- **Data records**:
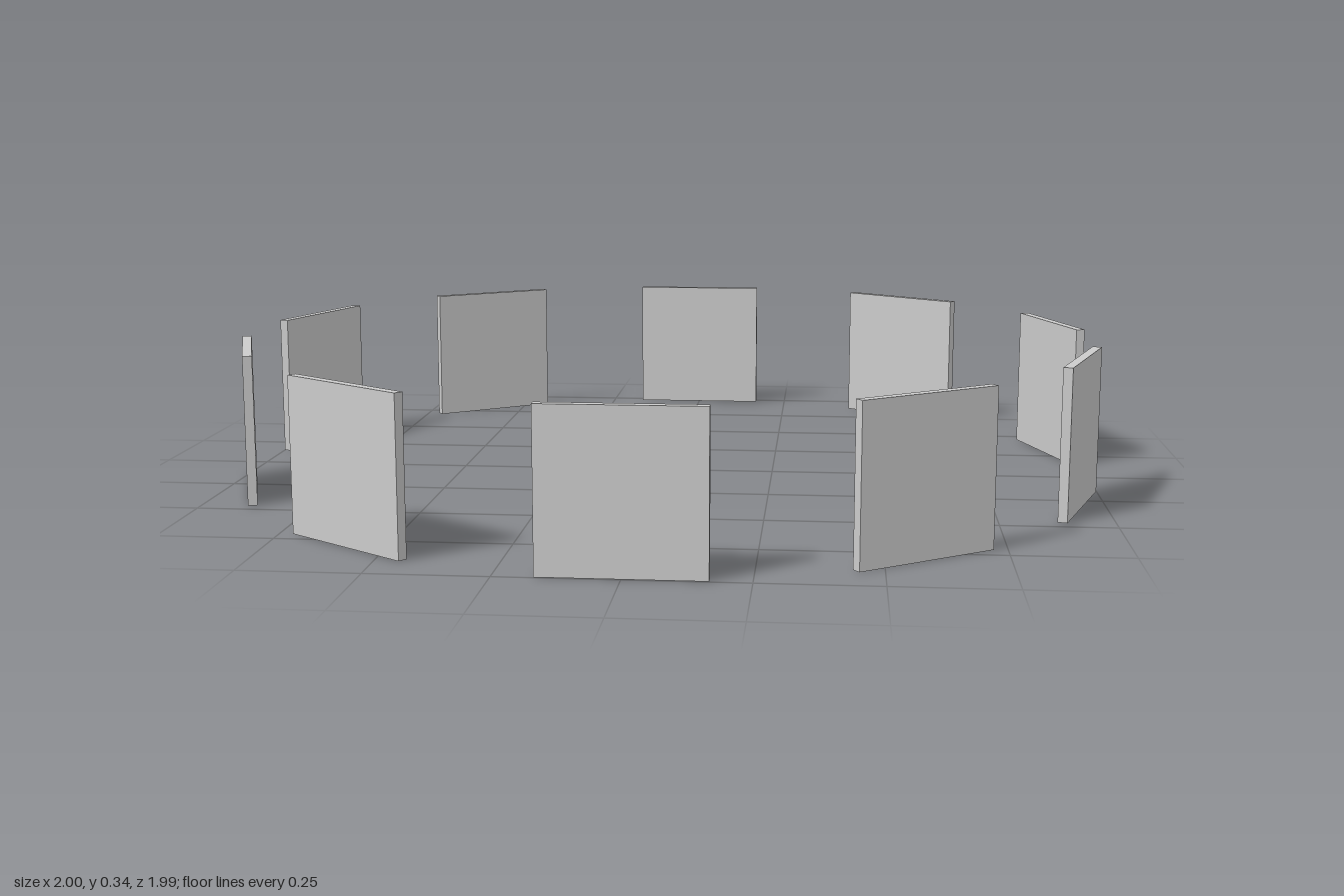
import * as THREE from 'three';

// Ring of ten thin square panels, each facing outward
export function createModel() {
  const group = new THREE.Group();
  group.name = 'panelRing';

  const count = 10;
  const size = 0.335;
  const thickness = 0.021;
  const radius = 0.986;

  const geometry = new THREE.BoxGeometry(size, size, thickness);
  const material = new THREE.MeshStandardMaterial({ color: 0xcccccc, flatShading: true });

  for (let i = 0; i < count; i++) {
    const angle = (i / count) * Math.PI * 2;
    const panel = new THREE.Mesh(geometry, material);
    panel.name = `panel${i + 1}`;
    panel.position.set(Math.sin(angle) * radius, size / 2, Math.cos(angle) * radius);
    panel.rotation.y = angle;
    group.add(panel);
  }
  return group;
}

- **Work required**: Each entry above must be set down word for word; none of its pictures belong in the copy.

- **Exercise answer**:
import * as THREE from 'three';

// Ring of ten thin square panels, each facing outward
export function createModel() {
  const group = new THREE.Group();
  group.name = 'panelRing';

  const count = 10;
  const size = 0.335;
  const thickness = 0.021;
  const radius = 0.986;

  const geometry = new THREE.BoxGeometry(size, size, thickness);
  const material = new THREE.MeshStandardMaterial({ color: 0xcccccc, flatShading: true });

  for (let i = 0; i < count; i++) {
    const angle = (i / count) * Math.PI * 2;
    const panel = new THREE.Mesh(geometry, material);
    panel.name = `panel${i + 1}`;
    panel.position.set(Math.sin(angle) * radius, size / 2, Math.cos(angle) * radius);
    panel.rotation.y = angle;
    group.add(panel);
  }
  return group;
}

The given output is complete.